Available data:
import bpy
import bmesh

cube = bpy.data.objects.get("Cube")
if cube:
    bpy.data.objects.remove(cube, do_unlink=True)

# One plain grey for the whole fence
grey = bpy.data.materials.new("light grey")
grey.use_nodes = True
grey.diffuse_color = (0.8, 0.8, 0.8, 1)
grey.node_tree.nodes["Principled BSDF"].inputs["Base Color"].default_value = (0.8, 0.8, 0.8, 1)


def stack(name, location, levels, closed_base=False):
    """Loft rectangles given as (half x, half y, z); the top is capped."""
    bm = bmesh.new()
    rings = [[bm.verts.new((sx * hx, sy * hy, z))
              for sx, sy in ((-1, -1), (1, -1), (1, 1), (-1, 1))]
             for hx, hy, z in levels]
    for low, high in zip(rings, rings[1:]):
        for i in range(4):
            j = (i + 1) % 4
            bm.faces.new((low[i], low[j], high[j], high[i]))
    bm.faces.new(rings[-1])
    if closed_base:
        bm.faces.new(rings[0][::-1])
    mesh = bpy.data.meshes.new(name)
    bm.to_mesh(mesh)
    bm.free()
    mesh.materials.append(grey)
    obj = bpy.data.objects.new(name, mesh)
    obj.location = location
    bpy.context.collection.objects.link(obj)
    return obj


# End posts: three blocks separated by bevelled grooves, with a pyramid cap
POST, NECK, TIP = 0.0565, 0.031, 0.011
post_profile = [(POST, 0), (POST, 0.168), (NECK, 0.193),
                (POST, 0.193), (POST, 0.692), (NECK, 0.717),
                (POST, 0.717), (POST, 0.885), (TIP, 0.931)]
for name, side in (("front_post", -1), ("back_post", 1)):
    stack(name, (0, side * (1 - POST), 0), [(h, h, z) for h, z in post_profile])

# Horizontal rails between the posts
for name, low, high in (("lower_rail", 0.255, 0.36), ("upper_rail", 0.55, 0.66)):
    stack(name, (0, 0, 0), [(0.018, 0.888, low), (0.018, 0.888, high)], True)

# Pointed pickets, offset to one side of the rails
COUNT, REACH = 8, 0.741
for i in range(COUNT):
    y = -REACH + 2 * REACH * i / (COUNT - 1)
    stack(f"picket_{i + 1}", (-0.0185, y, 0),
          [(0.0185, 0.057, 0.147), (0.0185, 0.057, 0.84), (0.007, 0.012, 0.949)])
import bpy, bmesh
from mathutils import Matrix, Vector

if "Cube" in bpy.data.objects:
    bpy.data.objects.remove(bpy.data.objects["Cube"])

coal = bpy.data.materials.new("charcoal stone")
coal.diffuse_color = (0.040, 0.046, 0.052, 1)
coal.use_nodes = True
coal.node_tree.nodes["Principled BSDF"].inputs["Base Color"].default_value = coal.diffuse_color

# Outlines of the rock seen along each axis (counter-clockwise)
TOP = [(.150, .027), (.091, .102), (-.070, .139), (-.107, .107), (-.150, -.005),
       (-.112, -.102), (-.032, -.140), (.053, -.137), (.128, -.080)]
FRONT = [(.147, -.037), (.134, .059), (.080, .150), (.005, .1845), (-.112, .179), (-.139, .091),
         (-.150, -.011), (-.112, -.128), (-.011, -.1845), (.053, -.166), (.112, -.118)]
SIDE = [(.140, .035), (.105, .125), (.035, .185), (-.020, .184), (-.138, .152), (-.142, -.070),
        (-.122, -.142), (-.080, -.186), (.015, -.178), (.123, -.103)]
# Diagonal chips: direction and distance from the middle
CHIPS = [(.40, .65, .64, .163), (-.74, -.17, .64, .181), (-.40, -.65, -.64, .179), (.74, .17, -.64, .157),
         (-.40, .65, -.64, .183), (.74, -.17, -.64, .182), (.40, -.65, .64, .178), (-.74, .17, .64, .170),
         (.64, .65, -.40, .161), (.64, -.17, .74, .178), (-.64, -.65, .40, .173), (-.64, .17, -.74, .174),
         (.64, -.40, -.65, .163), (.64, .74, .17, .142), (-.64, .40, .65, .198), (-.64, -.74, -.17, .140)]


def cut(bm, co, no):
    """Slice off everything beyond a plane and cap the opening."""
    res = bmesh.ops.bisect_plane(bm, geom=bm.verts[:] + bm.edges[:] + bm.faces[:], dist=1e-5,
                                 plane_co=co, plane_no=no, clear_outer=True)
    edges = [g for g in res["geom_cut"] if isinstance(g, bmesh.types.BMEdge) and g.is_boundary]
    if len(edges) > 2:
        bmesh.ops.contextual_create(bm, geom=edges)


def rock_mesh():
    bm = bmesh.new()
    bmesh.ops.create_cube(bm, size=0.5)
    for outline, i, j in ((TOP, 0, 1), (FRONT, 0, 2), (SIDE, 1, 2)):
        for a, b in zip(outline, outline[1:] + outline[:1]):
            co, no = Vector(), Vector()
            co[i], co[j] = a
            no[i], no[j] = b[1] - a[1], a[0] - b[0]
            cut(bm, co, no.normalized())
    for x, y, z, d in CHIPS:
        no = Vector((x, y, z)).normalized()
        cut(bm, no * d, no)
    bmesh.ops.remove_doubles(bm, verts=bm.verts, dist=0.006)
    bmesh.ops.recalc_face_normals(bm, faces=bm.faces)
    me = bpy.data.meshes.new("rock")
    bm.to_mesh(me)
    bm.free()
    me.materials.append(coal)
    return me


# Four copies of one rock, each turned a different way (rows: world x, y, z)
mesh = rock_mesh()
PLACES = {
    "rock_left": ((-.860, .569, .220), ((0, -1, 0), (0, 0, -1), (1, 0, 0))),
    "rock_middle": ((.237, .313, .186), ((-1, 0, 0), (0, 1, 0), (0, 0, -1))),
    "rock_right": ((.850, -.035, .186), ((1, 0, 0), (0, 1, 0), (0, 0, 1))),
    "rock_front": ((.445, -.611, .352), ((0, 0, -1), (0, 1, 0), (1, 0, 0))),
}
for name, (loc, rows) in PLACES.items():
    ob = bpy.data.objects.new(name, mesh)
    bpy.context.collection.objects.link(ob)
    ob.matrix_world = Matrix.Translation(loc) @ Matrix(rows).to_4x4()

Your instructions: Copy every record above out again, word for word.

Task solution:
import bpy
import bmesh

cube = bpy.data.objects.get("Cube")
if cube:
    bpy.data.objects.remove(cube, do_unlink=True)

# One plain grey for the whole fence
grey = bpy.data.materials.new("light grey")
grey.use_nodes = True
grey.diffuse_color = (0.8, 0.8, 0.8, 1)
grey.node_tree.nodes["Principled BSDF"].inputs["Base Color"].default_value = (0.8, 0.8, 0.8, 1)


def stack(name, location, levels, closed_base=False):
    """Loft rectangles given as (half x, half y, z); the top is capped."""
    bm = bmesh.new()
    rings = [[bm.verts.new((sx * hx, sy * hy, z))
              for sx, sy in ((-1, -1), (1, -1), (1, 1), (-1, 1))]
             for hx, hy, z in levels]
    for low, high in zip(rings, rings[1:]):
        for i in range(4):
            j = (i + 1) % 4
            bm.faces.new((low[i], low[j], high[j], high[i]))
    bm.faces.new(rings[-1])
    if closed_base:
        bm.faces.new(rings[0][::-1])
    mesh = bpy.data.meshes.new(name)
    bm.to_mesh(mesh)
    bm.free()
    mesh.materials.append(grey)
    obj = bpy.data.objects.new(name, mesh)
    obj.location = location
    bpy.context.collection.objects.link(obj)
    return obj


# End posts: three blocks separated by bevelled grooves, with a pyramid cap
POST, NECK, TIP = 0.0565, 0.031, 0.011
post_profile = [(POST, 0), (POST, 0.168), (NECK, 0.193),
                (POST, 0.193), (POST, 0.692), (NECK, 0.717),
                (POST, 0.717), (POST, 0.885), (TIP, 0.931)]
for name, side in (("front_post", -1), ("back_post", 1)):
    stack(name, (0, side * (1 - POST), 0), [(h, h, z) for h, z in post_profile])

# Horizontal rails between the posts
for name, low, high in (("lower_rail", 0.255, 0.36), ("upper_rail", 0.55, 0.66)):
    stack(name, (0, 0, 0), [(0.018, 0.888, low), (0.018, 0.888, high)], True)

# Pointed pickets, offset to one side of the rails
COUNT, REACH = 8, 0.741
for i in range(COUNT):
    y = -REACH + 2 * REACH * i / (COUNT - 1)
    stack(f"picket_{i + 1}", (-0.0185, y, 0),
          [(0.0185, 0.057, 0.147), (0.0185, 0.057, 0.84), (0.007, 0.012, 0.949)])
import bpy, bmesh
from mathutils import Matrix, Vector

if "Cube" in bpy.data.objects:
    bpy.data.objects.remove(bpy.data.objects["Cube"])

coal = bpy.data.materials.new("charcoal stone")
coal.diffuse_color = (0.040, 0.046, 0.052, 1)
coal.use_nodes = True
coal.node_tree.nodes["Principled BSDF"].inputs["Base Color"].default_value = coal.diffuse_color

# Outlines of the rock seen along each axis (counter-clockwise)
TOP = [(.150, .027), (.091, .102), (-.070, .139), (-.107, .107), (-.150, -.005),
       (-.112, -.102), (-.032, -.140), (.053, -.137), (.128, -.080)]
FRONT = [(.147, -.037), (.134, .059), (.080, .150), (.005, .1845), (-.112, .179), (-.139, .091),
         (-.150, -.011), (-.112, -.128), (-.011, -.1845), (.053, -.166), (.112, -.118)]
SIDE = [(.140, .035), (.105, .125), (.035, .185), (-.020, .184), (-.138, .152), (-.142, -.070),
        (-.122, -.142), (-.080, -.186), (.015, -.178), (.123, -.103)]
# Diagonal chips: direction and distance from the middle
CHIPS = [(.40, .65, .64, .163), (-.74, -.17, .64, .181), (-.40, -.65, -.64, .179), (.74, .17, -.64, .157),
         (-.40, .65, -.64, .183), (.74, -.17, -.64, .182), (.40, -.65, .64, .178), (-.74, .17, .64, .170),
         (.64, .65, -.40, .161), (.64, -.17, .74, .178), (-.64, -.65, .40, .173), (-.64, .17, -.74, .174),
         (.64, -.40, -.65, .163), (.64, .74, .17, .142), (-.64, .40, .65, .198), (-.64, -.74, -.17, .140)]


def cut(bm, co, no):
    """Slice off everything beyond a plane and cap the opening."""
    res = bmesh.ops.bisect_plane(bm, geom=bm.verts[:] + bm.edges[:] + bm.faces[:], dist=1e-5,
                                 plane_co=co, plane_no=no, clear_outer=True)
    edges = [g for g in res["geom_cut"] if isinstance(g, bmesh.types.BMEdge) and g.is_boundary]
    if len(edges) > 2:
        bmesh.ops.contextual_create(bm, geom=edges)


def rock_mesh():
    bm = bmesh.new()
    bmesh.ops.create_cube(bm, size=0.5)
    for outline, i, j in ((TOP, 0, 1), (FRONT, 0, 2), (SIDE, 1, 2)):
        for a, b in zip(outline, outline[1:] + outline[:1]):
            co, no = Vector(), Vector()
            co[i], co[j] = a
            no[i], no[j] = b[1] - a[1], a[0] - b[0]
            cut(bm, co, no.normalized())
    for x, y, z, d in CHIPS:
        no = Vector((x, y, z)).normalized()
        cut(bm, no * d, no)
    bmesh.ops.remove_doubles(bm, verts=bm.verts, dist=0.006)
    bmesh.ops.recalc_face_normals(bm, faces=bm.faces)
    me = bpy.data.meshes.new("rock")
    bm.to_mesh(me)
    bm.free()
    me.materials.append(coal)
    return me


# Four copies of one rock, each turned a different way (rows: world x, y, z)
mesh = rock_mesh()
PLACES = {
    "rock_left": ((-.860, .569, .220), ((0, -1, 0), (0, 0, -1), (1, 0, 0))),
    "rock_middle": ((.237, .313, .186), ((-1, 0, 0), (0, 1, 0), (0, 0, -1))),
    "rock_right": ((.850, -.035, .186), ((1, 0, 0), (0, 1, 0), (0, 0, 1))),
    "rock_front": ((.445, -.611, .352), ((0, 0, -1), (0, 1, 0), (1, 0, 0))),
}
for name, (loc, rows) in PLACES.items():
    ob = bpy.data.objects.new(name, mesh)
    bpy.context.collection.objects.link(ob)
    ob.matrix_world = Matrix.Translation(loc) @ Matrix(rows).to_4x4()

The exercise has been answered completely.